Segment Open

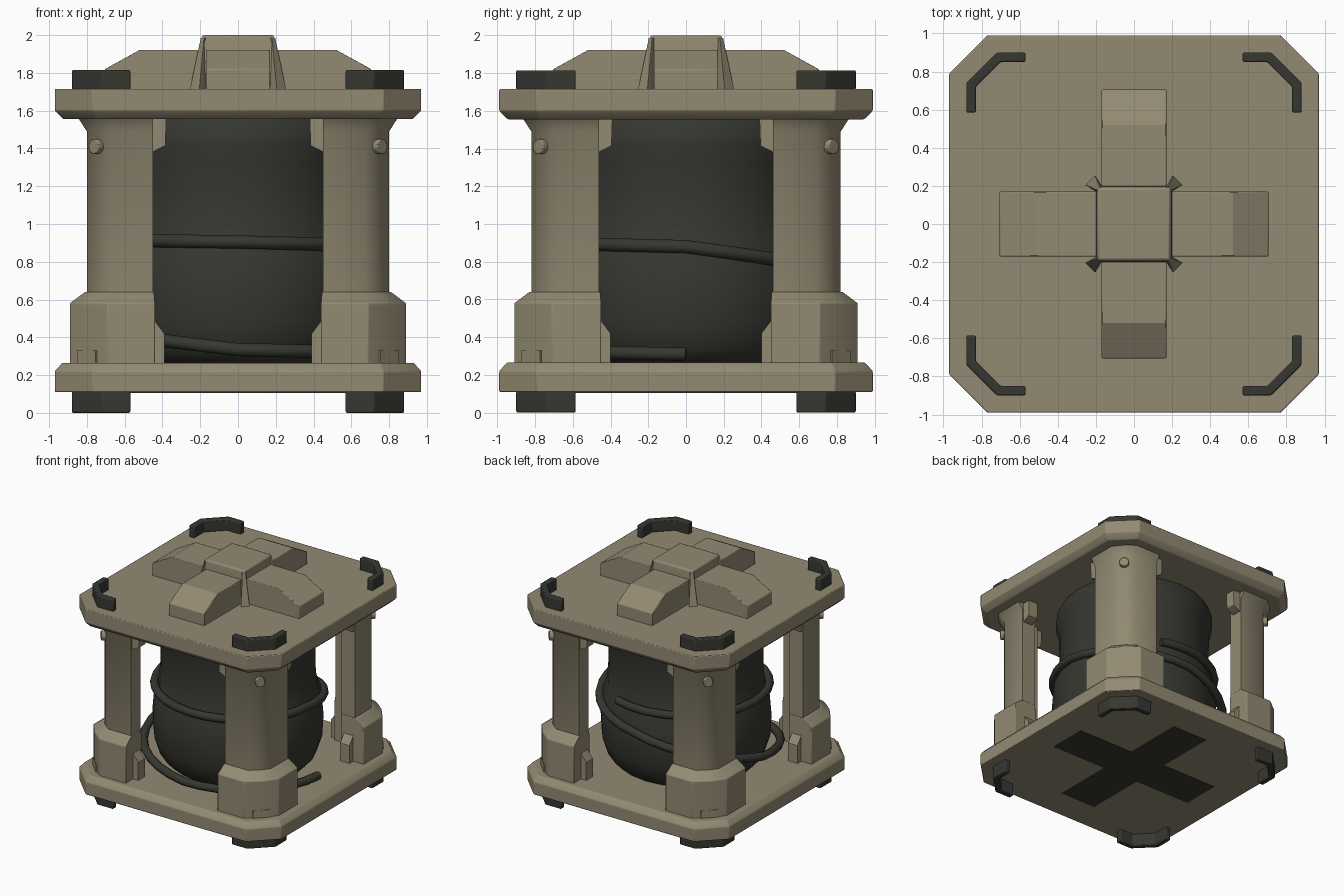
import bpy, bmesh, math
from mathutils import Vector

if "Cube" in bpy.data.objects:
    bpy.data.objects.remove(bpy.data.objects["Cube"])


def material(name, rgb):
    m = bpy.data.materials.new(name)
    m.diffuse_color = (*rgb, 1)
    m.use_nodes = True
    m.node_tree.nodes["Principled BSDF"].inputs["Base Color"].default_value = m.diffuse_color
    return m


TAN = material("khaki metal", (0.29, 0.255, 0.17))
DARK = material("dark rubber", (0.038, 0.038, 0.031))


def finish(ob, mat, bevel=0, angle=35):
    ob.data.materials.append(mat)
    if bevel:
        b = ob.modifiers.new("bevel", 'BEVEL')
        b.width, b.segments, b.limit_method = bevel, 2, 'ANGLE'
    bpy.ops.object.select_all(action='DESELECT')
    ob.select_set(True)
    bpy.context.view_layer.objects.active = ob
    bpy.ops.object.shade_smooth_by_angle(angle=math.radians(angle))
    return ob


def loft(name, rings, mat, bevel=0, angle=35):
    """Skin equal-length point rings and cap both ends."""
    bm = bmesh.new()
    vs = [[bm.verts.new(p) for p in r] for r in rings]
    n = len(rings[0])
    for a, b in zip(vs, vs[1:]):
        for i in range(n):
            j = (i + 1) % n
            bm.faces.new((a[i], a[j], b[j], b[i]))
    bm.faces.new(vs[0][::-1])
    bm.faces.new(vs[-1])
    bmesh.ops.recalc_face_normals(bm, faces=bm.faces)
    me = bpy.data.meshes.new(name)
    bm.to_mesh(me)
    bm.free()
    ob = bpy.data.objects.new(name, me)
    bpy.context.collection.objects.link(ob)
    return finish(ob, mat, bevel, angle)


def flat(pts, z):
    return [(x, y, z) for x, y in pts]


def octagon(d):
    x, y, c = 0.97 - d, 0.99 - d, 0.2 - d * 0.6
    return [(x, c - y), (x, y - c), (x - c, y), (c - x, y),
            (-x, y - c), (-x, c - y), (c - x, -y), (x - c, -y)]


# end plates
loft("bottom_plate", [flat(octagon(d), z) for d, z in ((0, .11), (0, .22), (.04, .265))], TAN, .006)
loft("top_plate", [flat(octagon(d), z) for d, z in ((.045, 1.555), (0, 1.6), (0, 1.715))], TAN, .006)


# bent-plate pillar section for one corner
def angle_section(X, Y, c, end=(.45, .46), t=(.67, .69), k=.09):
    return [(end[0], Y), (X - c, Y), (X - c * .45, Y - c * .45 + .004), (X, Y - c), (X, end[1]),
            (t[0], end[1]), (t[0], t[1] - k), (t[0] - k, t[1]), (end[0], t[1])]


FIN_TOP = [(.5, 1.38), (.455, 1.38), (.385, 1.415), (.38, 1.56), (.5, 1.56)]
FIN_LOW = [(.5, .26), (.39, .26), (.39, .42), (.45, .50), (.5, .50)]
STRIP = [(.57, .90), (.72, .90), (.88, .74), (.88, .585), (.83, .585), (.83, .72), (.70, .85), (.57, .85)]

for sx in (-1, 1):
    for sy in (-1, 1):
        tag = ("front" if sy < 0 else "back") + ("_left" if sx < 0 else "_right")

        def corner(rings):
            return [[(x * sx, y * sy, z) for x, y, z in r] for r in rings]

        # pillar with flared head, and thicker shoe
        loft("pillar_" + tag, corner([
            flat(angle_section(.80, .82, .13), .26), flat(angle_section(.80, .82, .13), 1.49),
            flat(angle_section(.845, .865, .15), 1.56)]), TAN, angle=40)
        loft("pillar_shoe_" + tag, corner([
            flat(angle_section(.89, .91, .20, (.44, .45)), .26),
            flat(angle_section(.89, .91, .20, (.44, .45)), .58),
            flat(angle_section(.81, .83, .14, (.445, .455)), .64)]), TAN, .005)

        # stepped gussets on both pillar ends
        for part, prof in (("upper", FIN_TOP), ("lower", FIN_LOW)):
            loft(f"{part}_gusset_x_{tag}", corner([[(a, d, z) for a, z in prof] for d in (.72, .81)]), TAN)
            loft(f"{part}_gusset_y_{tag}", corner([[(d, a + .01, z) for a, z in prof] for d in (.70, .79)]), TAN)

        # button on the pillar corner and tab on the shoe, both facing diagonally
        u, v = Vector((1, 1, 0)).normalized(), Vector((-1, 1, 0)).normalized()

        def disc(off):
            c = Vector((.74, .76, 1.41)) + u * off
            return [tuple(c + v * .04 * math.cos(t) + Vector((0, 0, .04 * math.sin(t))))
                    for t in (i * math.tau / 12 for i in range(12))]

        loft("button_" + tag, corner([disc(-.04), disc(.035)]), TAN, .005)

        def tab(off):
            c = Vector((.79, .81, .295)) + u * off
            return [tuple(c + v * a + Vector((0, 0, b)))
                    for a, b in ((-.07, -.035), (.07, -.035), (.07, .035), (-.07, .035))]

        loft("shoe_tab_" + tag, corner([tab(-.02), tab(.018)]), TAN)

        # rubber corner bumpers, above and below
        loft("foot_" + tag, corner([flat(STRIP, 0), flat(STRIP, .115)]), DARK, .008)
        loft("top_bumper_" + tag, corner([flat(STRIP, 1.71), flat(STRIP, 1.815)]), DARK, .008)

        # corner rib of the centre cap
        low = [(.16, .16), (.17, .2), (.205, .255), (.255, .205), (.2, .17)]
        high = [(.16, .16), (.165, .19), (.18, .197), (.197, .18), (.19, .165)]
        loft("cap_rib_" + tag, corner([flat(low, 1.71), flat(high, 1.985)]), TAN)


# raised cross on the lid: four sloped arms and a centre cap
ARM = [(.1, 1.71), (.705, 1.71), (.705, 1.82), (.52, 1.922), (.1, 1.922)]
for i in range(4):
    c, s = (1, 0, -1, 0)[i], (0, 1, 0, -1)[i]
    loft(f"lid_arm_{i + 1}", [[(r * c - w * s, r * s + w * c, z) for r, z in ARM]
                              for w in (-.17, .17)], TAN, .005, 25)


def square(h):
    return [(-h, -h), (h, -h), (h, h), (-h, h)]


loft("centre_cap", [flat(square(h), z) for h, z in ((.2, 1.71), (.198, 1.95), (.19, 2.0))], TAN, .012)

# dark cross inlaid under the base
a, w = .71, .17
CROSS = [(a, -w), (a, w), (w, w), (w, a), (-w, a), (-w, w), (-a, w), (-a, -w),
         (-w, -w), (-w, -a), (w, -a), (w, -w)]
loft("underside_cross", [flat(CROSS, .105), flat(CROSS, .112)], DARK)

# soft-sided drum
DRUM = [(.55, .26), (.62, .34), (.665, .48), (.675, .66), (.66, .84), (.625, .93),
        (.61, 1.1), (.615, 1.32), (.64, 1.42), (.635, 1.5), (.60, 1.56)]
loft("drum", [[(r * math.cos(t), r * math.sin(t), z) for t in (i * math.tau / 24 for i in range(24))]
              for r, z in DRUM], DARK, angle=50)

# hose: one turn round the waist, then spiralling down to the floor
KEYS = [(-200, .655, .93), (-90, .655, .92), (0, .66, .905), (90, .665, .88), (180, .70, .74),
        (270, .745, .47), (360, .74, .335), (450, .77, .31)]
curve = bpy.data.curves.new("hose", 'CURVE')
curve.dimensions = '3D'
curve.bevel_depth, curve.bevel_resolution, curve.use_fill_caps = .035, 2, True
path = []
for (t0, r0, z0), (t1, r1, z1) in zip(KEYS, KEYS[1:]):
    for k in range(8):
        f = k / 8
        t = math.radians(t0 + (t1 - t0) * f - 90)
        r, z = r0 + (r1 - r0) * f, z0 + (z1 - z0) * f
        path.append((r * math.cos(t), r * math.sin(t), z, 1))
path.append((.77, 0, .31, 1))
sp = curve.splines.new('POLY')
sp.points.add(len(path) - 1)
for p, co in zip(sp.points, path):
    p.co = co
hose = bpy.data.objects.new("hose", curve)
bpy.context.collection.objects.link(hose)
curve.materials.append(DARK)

Segment Closed
Segment Open

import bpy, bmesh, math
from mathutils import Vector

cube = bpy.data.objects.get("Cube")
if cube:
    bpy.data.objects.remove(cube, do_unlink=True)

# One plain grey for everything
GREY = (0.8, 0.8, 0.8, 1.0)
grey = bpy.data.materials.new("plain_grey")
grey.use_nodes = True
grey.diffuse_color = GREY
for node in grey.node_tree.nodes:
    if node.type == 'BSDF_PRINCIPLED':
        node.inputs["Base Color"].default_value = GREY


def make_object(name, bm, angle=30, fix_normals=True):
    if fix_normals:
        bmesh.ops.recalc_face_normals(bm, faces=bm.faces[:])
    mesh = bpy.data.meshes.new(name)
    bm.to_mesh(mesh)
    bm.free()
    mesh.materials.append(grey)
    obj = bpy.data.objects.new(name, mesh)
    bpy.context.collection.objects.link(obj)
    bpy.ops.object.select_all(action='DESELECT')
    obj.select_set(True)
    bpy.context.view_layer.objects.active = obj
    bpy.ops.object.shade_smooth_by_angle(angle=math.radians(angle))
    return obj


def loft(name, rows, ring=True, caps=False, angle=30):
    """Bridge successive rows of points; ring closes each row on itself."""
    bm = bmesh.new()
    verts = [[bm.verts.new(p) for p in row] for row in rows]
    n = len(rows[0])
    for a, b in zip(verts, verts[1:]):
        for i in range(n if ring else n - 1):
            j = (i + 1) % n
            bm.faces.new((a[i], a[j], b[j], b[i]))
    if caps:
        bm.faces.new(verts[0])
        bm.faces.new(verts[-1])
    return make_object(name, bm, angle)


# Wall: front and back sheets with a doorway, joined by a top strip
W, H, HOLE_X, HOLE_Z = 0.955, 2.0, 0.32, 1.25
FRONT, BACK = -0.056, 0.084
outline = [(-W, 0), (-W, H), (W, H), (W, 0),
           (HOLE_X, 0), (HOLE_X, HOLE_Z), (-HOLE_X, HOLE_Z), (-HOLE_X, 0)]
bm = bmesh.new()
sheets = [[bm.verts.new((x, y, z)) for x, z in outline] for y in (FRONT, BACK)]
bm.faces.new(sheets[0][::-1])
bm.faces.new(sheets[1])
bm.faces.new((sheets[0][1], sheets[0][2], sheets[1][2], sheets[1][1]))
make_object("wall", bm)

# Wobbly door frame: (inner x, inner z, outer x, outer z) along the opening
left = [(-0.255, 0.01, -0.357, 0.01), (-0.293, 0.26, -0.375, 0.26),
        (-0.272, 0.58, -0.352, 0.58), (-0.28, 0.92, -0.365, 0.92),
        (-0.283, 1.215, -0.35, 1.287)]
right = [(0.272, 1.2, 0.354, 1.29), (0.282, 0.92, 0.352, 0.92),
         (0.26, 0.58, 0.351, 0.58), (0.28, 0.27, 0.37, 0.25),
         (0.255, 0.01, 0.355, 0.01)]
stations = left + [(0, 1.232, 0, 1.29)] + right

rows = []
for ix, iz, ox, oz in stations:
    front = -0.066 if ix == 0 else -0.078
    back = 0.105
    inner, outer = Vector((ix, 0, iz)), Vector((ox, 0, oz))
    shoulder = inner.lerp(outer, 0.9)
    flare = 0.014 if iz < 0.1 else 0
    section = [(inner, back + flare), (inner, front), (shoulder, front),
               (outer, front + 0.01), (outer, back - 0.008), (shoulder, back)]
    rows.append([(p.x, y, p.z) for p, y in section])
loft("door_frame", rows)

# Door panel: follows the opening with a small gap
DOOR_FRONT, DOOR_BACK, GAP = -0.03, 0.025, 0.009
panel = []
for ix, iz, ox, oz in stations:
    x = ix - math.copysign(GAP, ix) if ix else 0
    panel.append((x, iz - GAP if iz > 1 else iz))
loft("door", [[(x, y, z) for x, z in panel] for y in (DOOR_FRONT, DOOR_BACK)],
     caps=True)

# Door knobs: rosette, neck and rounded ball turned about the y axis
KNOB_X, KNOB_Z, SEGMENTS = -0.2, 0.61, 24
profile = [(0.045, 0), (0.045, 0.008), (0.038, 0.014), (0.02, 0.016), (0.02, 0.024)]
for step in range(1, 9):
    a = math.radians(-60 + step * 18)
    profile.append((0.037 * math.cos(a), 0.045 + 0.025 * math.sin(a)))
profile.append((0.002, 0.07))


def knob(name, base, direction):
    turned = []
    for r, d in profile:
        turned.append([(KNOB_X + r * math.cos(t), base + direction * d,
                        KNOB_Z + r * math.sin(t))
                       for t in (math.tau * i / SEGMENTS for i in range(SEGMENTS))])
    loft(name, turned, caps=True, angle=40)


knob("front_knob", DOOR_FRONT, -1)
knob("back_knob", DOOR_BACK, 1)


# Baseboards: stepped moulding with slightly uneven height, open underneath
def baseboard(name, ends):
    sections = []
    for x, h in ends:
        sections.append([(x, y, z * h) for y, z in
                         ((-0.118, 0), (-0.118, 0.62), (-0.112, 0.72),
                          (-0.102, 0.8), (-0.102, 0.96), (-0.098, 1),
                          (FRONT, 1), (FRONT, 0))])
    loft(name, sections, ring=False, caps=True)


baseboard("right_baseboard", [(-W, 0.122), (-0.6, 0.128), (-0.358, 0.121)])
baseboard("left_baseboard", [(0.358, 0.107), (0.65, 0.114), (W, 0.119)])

Segment Closed

Aim of the exercise
Report every line from the listing above where the string "rows" can be found.

Exercise result
def loft(name, rows, ring=True, caps=False, angle=30):
    """Bridge successive rows of points; ring closes each row on itself."""
    verts = [[bm.verts.new(p) for p in row] for row in rows]
    n = len(rows[0])
rows = []
    rows.append([(p.x, y, p.z) for p, y in section])
loft("door_frame", rows)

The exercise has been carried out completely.